of Hong Kong, a short distance from
the bustling city of . The graves of two hundred and eighty-three
Canadian soldiers are located here, including five members of the Royal
Canadian Corps of Signals. It is quiet
and serene with dramatic rows of white grave markers stretching on and on down
a slope towards the sea, against a panoramic view of distant wooded hills. Further south on the island on the Victoria Tai Tam Peninsula is . Twenty Canadians are buried here including
four Signals. The graves are located on
a hillside flanked by grassy slopes with flowering shrubs and ornamental trees. The peace and tranquility of these two sites
belie the events of December, 1941 when the island hills were the scene of
fierce and bloody fighting as the days of the battle for Stanley Military
Kong raged on. (From Prologue, Beyond the Call)
|Sai Wan Bay War Cemetery|

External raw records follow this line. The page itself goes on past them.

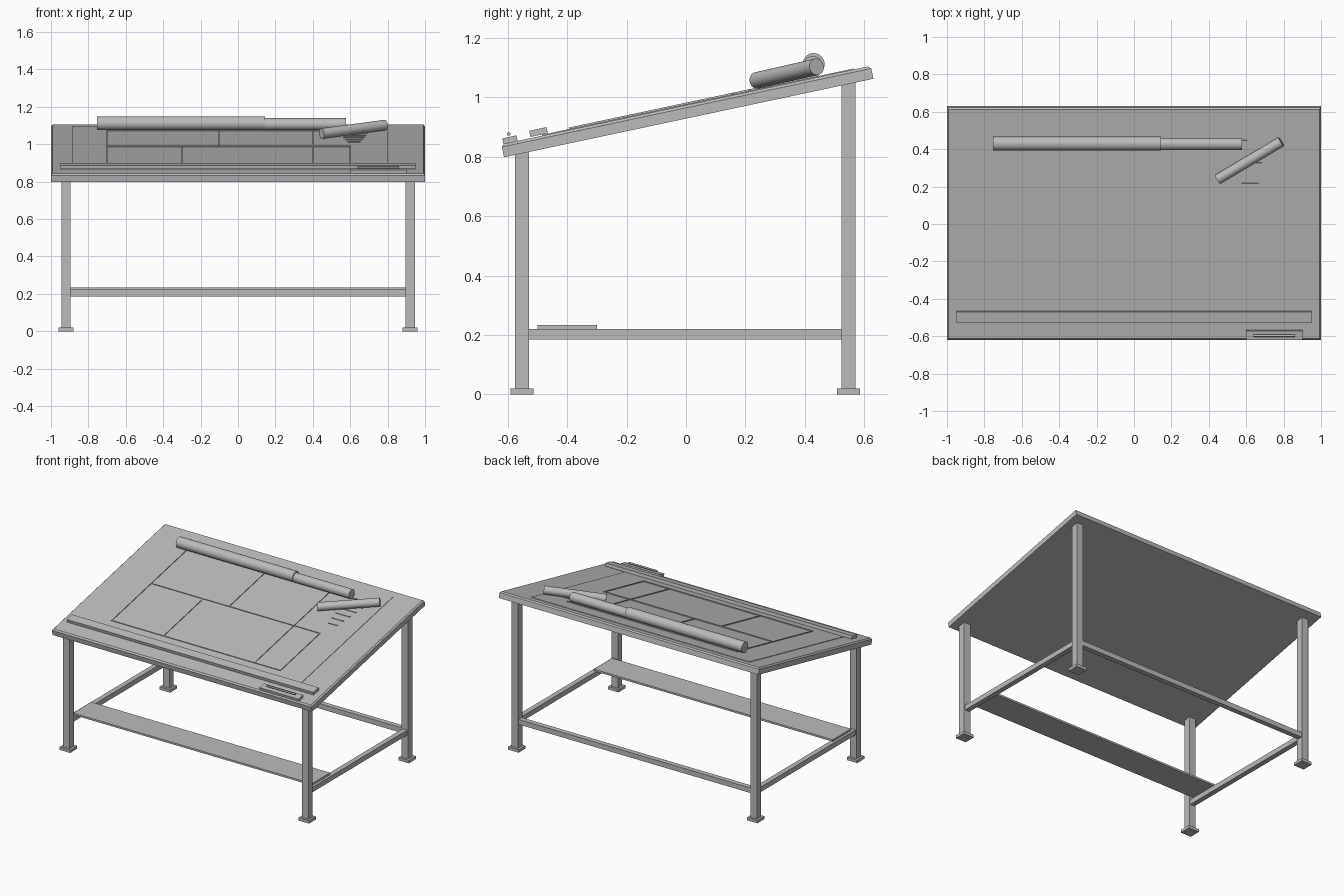
import bpy, bmesh, math
from mathutils import Vector, Matrix

if "Cube" in bpy.data.objects:
    bpy.data.objects.remove(bpy.data.objects["Cube"])

TILT = math.radians(12)
TOP_Z = 0.974            # height of the drawing surface at y = 0
SURFACE = Matrix.Translation((0, 0, TOP_Z)) @ Matrix.Rotation(TILT, 4, 'X')

grey = bpy.data.materials.new("plain_grey")
grey.diffuse_color = (0.5, 0.5, 0.5, 1)
grey.use_nodes = True
grey.node_tree.nodes["Principled BSDF"].inputs["Base Color"].default_value = grey.diffuse_color


def add_object(name, bm):
    mesh = bpy.data.meshes.new(name)
    bm.to_mesh(mesh)
    bm.free()
    mesh.materials.append(grey)
    ob = bpy.data.objects.new(name, mesh)
    bpy.context.collection.objects.link(ob)
    return ob


def box(name, x, y, z, matrix=None, bm=None):
    """Box from (min, max) ranges on each axis, optionally tilted."""
    own = bm is None
    bm = bmesh.new() if own else bm
    size = [b - a for a, b in (x, y, z)]
    mid = [(a + b) / 2 for a, b in (x, y, z)]
    m = Matrix.Translation(mid) @ Matrix.Diagonal((*size, 1))
    bmesh.ops.create_cube(bm, size=1, matrix=(matrix @ m) if matrix else m)
    return add_object(name, bm) if own else None


def on_board(name, x, y, w):
    """Box lying on the tilted surface; y is measured level, w is height above it."""
    c = math.cos(TILT)
    return box(name, x, (y[0] / c, y[1] / c), w, SURFACE)


def tube(name, a, b, r, sides=32):
    a, b = Vector(a), Vector(b)
    bm = bmesh.new()
    m = Matrix.Translation((a + b) / 2) @ (b - a).to_track_quat('Z', 'Y').to_matrix().to_4x4()
    bmesh.ops.create_cone(bm, cap_ends=True, segments=sides, radius1=r, radius2=r,
                          depth=(b - a).length, matrix=m)
    for f in bm.faces:
        f.smooth = len(f.verts) == 4
    for e in bm.edges:
        e.smooth = all(len(f.verts) == 4 for f in e.link_faces)
    return add_object(name, bm)


# tilted table top with a small chamfer round the upper edge
bm = bmesh.new()
box("", (-1, 1), (-0.636, 0.636), (-0.0445, 0), bm=bm)
top_edges = [e for e in bm.edges if all(v.co.z > -0.01 for v in e.verts)]
bmesh.ops.bevel(bm, geom=top_edges, offset=0.009, segments=1, affect='EDGES')
bmesh.ops.transform(bm, matrix=SURFACE, verts=bm.verts)
add_object("table_top", bm)

# legs cut to the slope of the table top, with feet
for side, sx in (("left", -1), ("right", 1)):
    x = sx * 0.92
    for end, y in (("front", -0.552), ("back", 0.547)):
        bm = bmesh.new()
        box("", (x - 0.025, x + 0.025), (y - 0.024, y + 0.024), (0.01, 0.9), bm=bm)
        for v in bm.verts:
            if v.co.z > 0.5:
                v.co.z = TOP_Z - 0.0445 + v.co.y * math.tan(TILT)
        add_object(f"{end}_{side}_leg", bm)
        box(f"{end}_{side}_foot", (x - 0.04, x + 0.04), (y - 0.039, y + 0.039), (0, 0.02))
    box(f"{side}_rail", (x - 0.0175, x + 0.0175), (-0.53, 0.525), (0.185, 0.22))

# back rail and foot shelf
box("back_rail", (-0.897, 0.897), (0.53, 0.565), (0.185, 0.22))
box("foot_shelf", (-0.92, 0.92), (-0.50, -0.30), (0.22, 0.233))

# drawing sheet
on_board("paper", (-0.885, 0.80), (-0.485, 0.565), (0, 0.003))

# plan lines on the sheet: level ones (x0, x1, y), then upright ones (x, y0, y1)
h = 0.0035
for i, (x0, x1, y) in enumerate([(-0.7, 0.6, -0.39), (-0.7, 0.6, 0.045), (-0.7, 0.6, 0.445)]):
    on_board(f"plan_line_across_{i}", (x0 - h, x1 + h), (y - h, y + h), (0.003, 0.008))
for i, (x, y0, y1) in enumerate([(-0.7, -0.39, 0.445), (-0.3, -0.39, 0.045),
                                 (-0.1, 0.045, 0.445), (0.4, -0.39, 0.445),
                                 (0.6, -0.39, 0.045)]):
    on_board(f"plan_line_up_{i}", (x - h, x + h), (y0, y1), (0.003, 0.008))

# short stair marks that widen upwards
for i in range(5):
    y = 0.16 + i * 0.055
    half = 0.035 + i * 0.01
    on_board(f"stair_mark_{i}", (0.62 - half, 0.62 + half), (y - h, y + h), (0.003, 0.007))

# straightedge, tray and pen along the front
on_board("straightedge", (-0.95, 0.95), (-0.523, -0.465), (0.004, 0.025))
on_board("tray", (0.60, 0.90), (-0.615, -0.567), (0, 0.019))
tube("pen", (0.64, -0.597, 0.877), (0.86, -0.597, 0.877), 0.006, 12)

# rolled drawings
tube("large_roll", (-0.755, 0.43, 1.112), (0.145, 0.43, 1.112), 0.037)
tube("large_roll_inner", (0.10, 0.428, 1.107), (0.577, 0.428, 1.107), 0.032)
tube("small_roll", (0.447, 0.238, 1.057), (0.787, 0.44, 1.103), 0.028)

On Remembrance Day, we think about those who gave their lives in service to our country. Young men such as members of the RCCS: Jim Horvath, John Little, Tom Redhead, Ernie Thomas and Wes White, buried at Sai Wan, and Bob Damant, Bud Fairley, Hank Greenberg and Charles Sharp, buried at Stanley.
We also remember those who through sheer luck, fortitude, or unexplained miracles made it back to Canada. Knowing what the men of “C” Force went through during the battle of Hong Kong, and for more than three and a half years as POWs, it truly does seem a miracle that any of them survived. In particular, because I know their stories best, I will be thinking about the thirty-three men of the RCCS, those who died in Hong Kong, and those who made it back. Only two are still with us today – Gerry Gerrard and Wally Normand, both fine gentlemen and proud veterans. I salute them all.